with Richard Egarr (and Fred Jacobs playing theorbo). Since then, Pandolfi
has become Manze's exclusive property, and other violinists will probably
not be inclined to encroach on his territory, hardly because of inherent
unattractiveness in the pieces themselves (they fully deserve the attention
he has lavished on them) but because of the imagination and panache with
which he re-creates them. Who dared to challenge Heifetz's performance of
Bazzini's Ronde des lutins, a miniature he almost took out of circulation?
But these brief sonatas are in themselves much more substantial musically,
even if they do serve as frameworks for improvisation, than Bazzini's
lightweight though engaging bauble. Their ingeniously wrought ground basses
(such as those in op. 3, nos. 2 and 4), surprising alternation of fast and
slow sections, melodic attractiveness, harmonic subtlety, and rhythmic
buoyancy make them an extraordinary find; and Manze has good reason to revel
in his discovery on more than one release.

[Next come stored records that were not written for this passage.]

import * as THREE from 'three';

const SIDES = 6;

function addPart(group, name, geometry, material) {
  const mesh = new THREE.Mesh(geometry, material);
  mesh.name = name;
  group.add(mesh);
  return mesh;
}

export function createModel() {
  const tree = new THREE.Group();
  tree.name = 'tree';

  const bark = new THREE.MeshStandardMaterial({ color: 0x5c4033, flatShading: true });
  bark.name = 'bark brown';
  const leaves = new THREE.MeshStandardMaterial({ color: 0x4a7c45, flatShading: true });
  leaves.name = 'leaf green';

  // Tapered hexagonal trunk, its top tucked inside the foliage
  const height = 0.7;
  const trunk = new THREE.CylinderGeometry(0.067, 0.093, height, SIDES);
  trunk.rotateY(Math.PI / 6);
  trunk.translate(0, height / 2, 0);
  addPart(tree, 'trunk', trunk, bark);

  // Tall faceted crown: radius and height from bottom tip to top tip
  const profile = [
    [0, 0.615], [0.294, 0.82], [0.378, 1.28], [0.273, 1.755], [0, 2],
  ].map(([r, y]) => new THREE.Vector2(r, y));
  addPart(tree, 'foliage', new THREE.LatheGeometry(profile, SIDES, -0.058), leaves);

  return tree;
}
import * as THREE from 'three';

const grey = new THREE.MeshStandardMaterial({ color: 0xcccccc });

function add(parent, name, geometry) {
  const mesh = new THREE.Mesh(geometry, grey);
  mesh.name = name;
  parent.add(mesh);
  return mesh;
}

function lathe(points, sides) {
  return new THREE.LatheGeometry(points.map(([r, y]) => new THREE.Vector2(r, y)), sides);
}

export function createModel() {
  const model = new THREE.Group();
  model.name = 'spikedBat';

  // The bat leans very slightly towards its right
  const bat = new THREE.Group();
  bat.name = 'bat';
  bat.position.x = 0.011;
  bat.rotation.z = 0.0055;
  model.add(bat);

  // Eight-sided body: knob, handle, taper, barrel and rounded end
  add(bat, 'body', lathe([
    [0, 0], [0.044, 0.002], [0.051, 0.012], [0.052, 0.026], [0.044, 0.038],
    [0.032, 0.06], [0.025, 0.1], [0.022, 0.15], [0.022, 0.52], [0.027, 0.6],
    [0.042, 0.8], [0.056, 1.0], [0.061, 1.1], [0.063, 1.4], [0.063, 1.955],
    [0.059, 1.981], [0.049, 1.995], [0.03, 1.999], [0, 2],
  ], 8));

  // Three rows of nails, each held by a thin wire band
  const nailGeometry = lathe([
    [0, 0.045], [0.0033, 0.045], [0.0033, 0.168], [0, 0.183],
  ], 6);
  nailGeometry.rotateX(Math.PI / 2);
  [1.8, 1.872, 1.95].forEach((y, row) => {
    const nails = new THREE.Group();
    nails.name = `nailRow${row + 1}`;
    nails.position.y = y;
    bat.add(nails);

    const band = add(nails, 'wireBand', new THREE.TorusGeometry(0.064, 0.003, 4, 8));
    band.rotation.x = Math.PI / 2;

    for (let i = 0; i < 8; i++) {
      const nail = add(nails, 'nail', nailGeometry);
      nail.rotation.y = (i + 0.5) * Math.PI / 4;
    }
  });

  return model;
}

As in his earlier recording for Channel Classics, he still plays Pandolfi like Jack Nicholson playing the devil—his wild improvisatory fancy has hardly been tamed by the passing of four years. In fact, direct comparison reveals that Manze has pressed even further into the realm of the surreal (there are moments when he sounds like a different violinist from the one who played these works four years ago—in fact, the music itself occasionally sounds completely different). Yet the new effects arrange themselves even more snugly into structural patterns. And the stiffness of some of the earlier performances has been loosened in these. Finally, Richard Egarr sounds more strikingly vir-tuosic realizing the figured bass alone than he did in his partnership with Fred Jacobs, while the engineers have provided recorded sound even more crystalline and vivid than Manze and company received before. That recorded sound and Manze's booklet notes, as always well worth reading, enhance the compilation's attractiveness.
Like that of any great artist, Manze's virtuosity is informed by strong musical intellect and imagination, rendering his dazzle both identifiable and induplicable. "When she was good, she was very good; and when she was bad...." But Manze is simply never bad in Pandolfi's sonatas. Heifetz had La Ronde des lutins to call his own, and Manze has these sonatas, less "crack-brained," "lunatic," and "crazy" than "fertile," "luxuriant," and "imaginative." One of the great recordings, Harmonia Mundi's complete set of Pandolfi Sonatas deserves an especially high recommendation for everyone, everywhere.